The sense of wandering, the confusion of the teen years, fixating and establishing your true sexual identity gets a fascinating Mexican slant in Aristotle and Dante Discover the Secrets of the Universe.
This is probably the most faithful note by note, beat by beat adaptation I’ve seen this year. Next to nothing has been changed from the same titled Benjamin Alire Saenz YA source novel. Aitch Alberto, a notable short and music video director making her debut, wrote the screenplay in collaboration with Saenz. Lin Manuel Miranda who voiced the audiobook version is a producer. The novel’s original cover illustrator, Sarah J. Coleman designed the film’s title credits. Reese Gonzalez, who read the part of Dante at the first live reading, is also reprising his role here. The fingerprints of those who loved and worked with it are all over the film. Those who loved it, knew it, and how to make it good and quick.
The cultural dynamics are not of the old parochial Mexican culture. Those are yielding to a newer dynamic that rebels and adopts the multicultural awareness of the upward mobility aspects of the American dream. The old intolerant ways exist mainly off scream: the rumors spread about the roommate history of a liberated, almost uncloseted aunt, the imprisoned brother who killed a transvestite prostitute in a bare fisted discovery rage. The ending is telegraphed well before it happens in order to prepare for the gay happy ending that the two deserve, and who are aptly named after a philosopher and poet of acceptance, Aristotle (Max Pelayo) and Dante (Reese Gonzalez).
That philosopher poet parallel is echoed in the two boys respective households. Dante’s parents live in an upper middle class bliss of social consciousness. The father (Kevin Alejandro) is a literature professor and the mother (Eva Longoria) an aspiring artist. Aristotle’s lower middle class heritage, is solemn, loving, and because of the brother’s past and desolate future and the aunt’s community ostracism, also very accepting of Aristotle’s blooming gay identity. The father (Eugenio Debrez) is a mail carrier and the mother a housewife (Veronica Falcon) The only hitch is the need for Aristotle and Dante to overcome the social objections and the doubt in themselves as to who they truly are.
Pelayo naturalism as Aristotle contrasts and complements Gonzalez’s self awareness. It works as slow burn romance filled with the usual separations and complications, that manages to smooth out the film’s sometimes obvious social conscious agenda.
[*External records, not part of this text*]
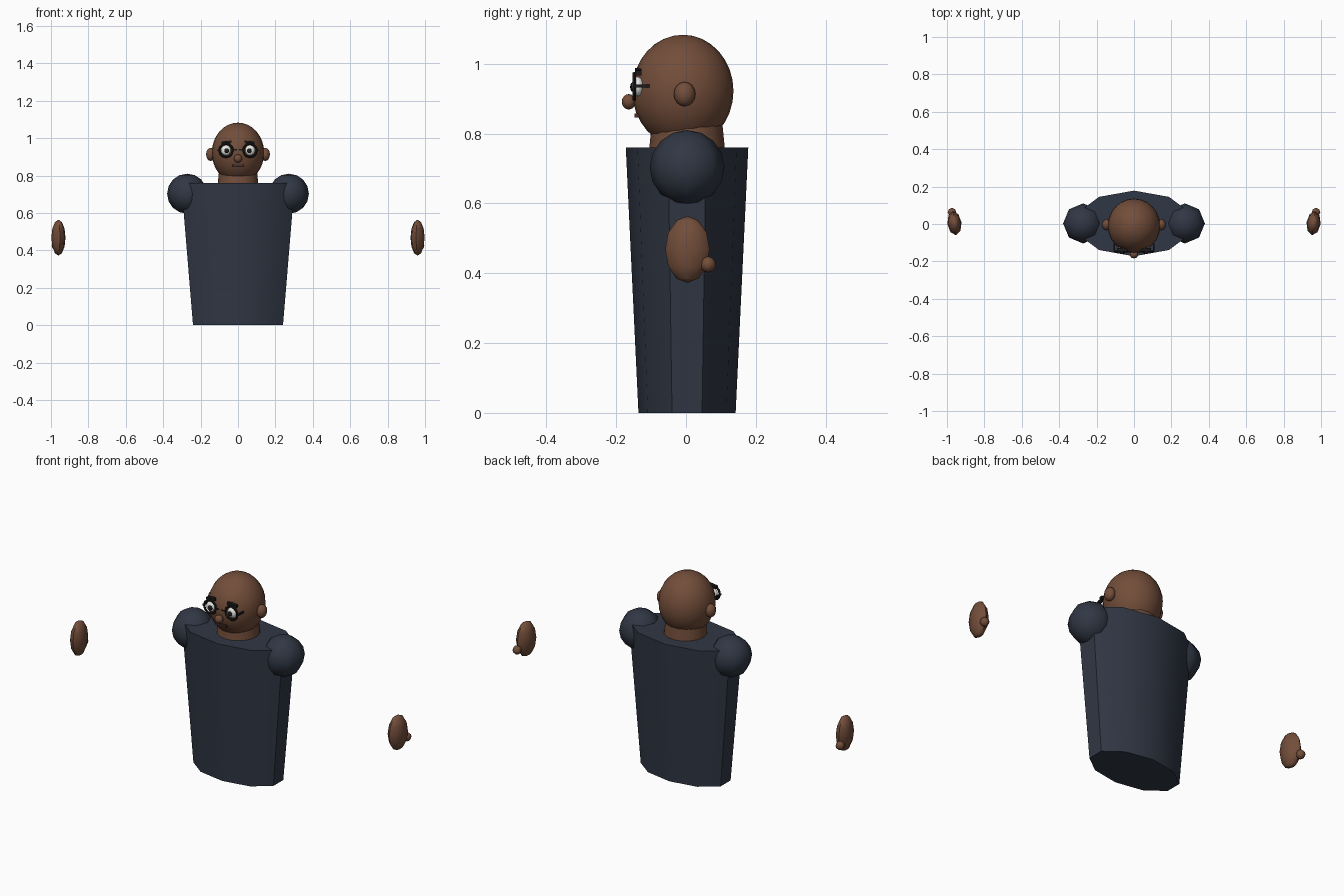
import bpy
from math import radians, pi

if "Cube" in bpy.data.objects:
    bpy.data.objects.remove(bpy.data.objects["Cube"])


def material(name, rgb):
    m = bpy.data.materials.new(name)
    m.diffuse_color = (*rgb, 1)
    m.use_nodes = True
    m.node_tree.nodes["Principled BSDF"].inputs["Base Color"].default_value = m.diffuse_color
    return m


SKIN = material("skin", (0.17, 0.075, 0.042))
NAVY = material("navy_cloth", (0.030, 0.038, 0.058))
BLACK = material("black", (0.012, 0.011, 0.012))
WHITE = material("eye_white", (0.80, 0.80, 0.76))
LIP = material("lip", (0.06, 0.025, 0.02))


def finish(name, mat, scale=(1, 1, 1), rot=(0, 0, 0), smooth=True):
    o = bpy.context.object
    o.name = name
    o.scale = scale
    o.rotation_euler = rot
    bpy.ops.object.transform_apply(location=False, rotation=True, scale=True)
    o.data.materials.append(mat)
    if smooth:
        bpy.ops.object.shade_smooth_by_angle(angle=radians(50))
    return o


def ball(name, mat, loc, radii, segs=10, rings=8, rot=(0, 0, 0)):
    bpy.ops.mesh.primitive_uv_sphere_add(segments=segs, ring_count=rings, radius=1, location=loc)
    return finish(name, mat, radii, rot)


def box(name, mat, loc, size, rot=(0, 0, 0)):
    bpy.ops.mesh.primitive_cube_add(size=1, location=loc)
    return finish(name, mat, size, rot, smooth=False)


def cone(name, mat, z0, z1, r0, r1, depth_ratio, segs):
    bpy.ops.mesh.primitive_cone_add(vertices=segs, radius1=r0, radius2=r1,
                                    depth=z1 - z0, location=(0, 0.003, (z0 + z1) / 2))
    return finish(name, mat, (1, depth_ratio, 1))


# Body, neck and head
cone("torso", NAVY, 0, 0.76, 0.253, 0.319, 0.55, 10)
cone("neck", SKIN, 0.72, 0.84, 0.112, 0.10, 1.0, 16)
ball("head", SKIN, (0, -0.009, 0.922), (0.14, 0.145, 0.161), 24, 16)

# Nose, mouth and glasses bridge
ball("nose", SKIN, (0, -0.164, 0.891), (0.023, 0.02, 0.022))
box("mouth", LIP, (0, -0.14, 0.852), (0.062, 0.016, 0.012))
box("glasses_bridge", BLACK, (0, -0.148, 0.937), (0.06, 0.008, 0.008))

for s, side in ((-1, "left"), (1, "right")):
    # Shoulder and floating hand
    ball(side + "_shoulder", NAVY, (s * 0.272, 0.003, 0.703), (0.107, 0.107, 0.107), 8, 8)
    ball(side + "_hand", SKIN, (s * 0.96, 0.004, 0.468), (0.038, 0.064, 0.096), 8, 6,
         (0, 0, -s * 0.12))
    ball(side + "_thumb", SKIN, (s * 0.973, 0.063, 0.425), (0.023, 0.023, 0.023), 8, 6)
    # Face features
    ball(side + "_ear", SKIN, (s * 0.146, -0.004, 0.913), (0.026, 0.031, 0.035))
    ball(side + "_eye", WHITE, (s * 0.064, -0.138, 0.935), (0.028, 0.018, 0.028), 12, 8)
    ball(side + "_pupil", BLACK, (s * 0.06, -0.154, 0.933), (0.013, 0.006, 0.013), 10, 6)
    box(side + "_brow", BLACK, (s * 0.062, -0.137, 0.977), (0.055, 0.018, 0.014),
        (0, s * 0.12, 0))
    # Glasses rim and side arm
    bpy.ops.mesh.primitive_torus_add(major_radius=0.036, minor_radius=0.006, major_segments=12,
                                     minor_segments=6, location=(s * 0.064, -0.148, 0.935))
    finish(side + "_glasses_rim", BLACK, rot=(pi / 2, 0, 0))
    box(side + "_glasses_arm", BLACK, (s * 0.105, -0.127, 0.936), (0.008, 0.046, 0.008))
But Aristotle and Dante, with its echoes of a famous Shakespeare long form love poem, is meant to linger in its beautiful romantic angst.
Aristotle and Dante Discover the Universe gets a 3.5 out of 5 or a B+. It streams on Hoopla which is free with a library card in most major metropolitan areas.
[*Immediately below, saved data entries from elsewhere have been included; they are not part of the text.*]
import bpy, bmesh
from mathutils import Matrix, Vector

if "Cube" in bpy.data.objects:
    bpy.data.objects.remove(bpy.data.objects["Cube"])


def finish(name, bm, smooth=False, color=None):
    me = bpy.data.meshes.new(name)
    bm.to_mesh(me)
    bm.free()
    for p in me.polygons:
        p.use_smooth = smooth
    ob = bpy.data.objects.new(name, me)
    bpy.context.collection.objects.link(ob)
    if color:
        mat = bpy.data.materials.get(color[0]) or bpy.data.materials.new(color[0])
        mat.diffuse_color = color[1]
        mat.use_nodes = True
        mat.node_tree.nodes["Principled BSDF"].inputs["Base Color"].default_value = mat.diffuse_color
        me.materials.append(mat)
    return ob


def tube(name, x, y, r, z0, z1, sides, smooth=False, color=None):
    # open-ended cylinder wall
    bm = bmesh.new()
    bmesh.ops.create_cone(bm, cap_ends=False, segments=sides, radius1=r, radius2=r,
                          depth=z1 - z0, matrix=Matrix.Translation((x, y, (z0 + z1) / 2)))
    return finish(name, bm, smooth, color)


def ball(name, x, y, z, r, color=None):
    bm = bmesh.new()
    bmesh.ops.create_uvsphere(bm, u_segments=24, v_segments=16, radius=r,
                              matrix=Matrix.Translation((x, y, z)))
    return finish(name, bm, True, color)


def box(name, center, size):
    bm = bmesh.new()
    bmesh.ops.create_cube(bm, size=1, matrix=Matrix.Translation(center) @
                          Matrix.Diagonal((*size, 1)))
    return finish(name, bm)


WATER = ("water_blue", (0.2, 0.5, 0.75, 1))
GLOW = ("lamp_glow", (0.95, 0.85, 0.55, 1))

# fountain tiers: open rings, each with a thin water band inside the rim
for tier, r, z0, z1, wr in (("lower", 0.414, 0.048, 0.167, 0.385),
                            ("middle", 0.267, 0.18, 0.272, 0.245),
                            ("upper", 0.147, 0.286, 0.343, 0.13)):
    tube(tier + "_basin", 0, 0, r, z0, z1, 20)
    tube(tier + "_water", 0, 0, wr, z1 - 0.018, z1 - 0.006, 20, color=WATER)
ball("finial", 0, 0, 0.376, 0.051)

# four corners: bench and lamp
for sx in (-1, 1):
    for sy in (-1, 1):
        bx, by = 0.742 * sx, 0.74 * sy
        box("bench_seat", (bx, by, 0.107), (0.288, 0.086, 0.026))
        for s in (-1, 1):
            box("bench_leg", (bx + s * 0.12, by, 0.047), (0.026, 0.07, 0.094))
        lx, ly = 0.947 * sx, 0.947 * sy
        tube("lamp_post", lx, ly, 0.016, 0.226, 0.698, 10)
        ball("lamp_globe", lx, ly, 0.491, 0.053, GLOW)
- Stefanie Visser
- September 9, 2022(TIFF)
- September 8, 2023(United States)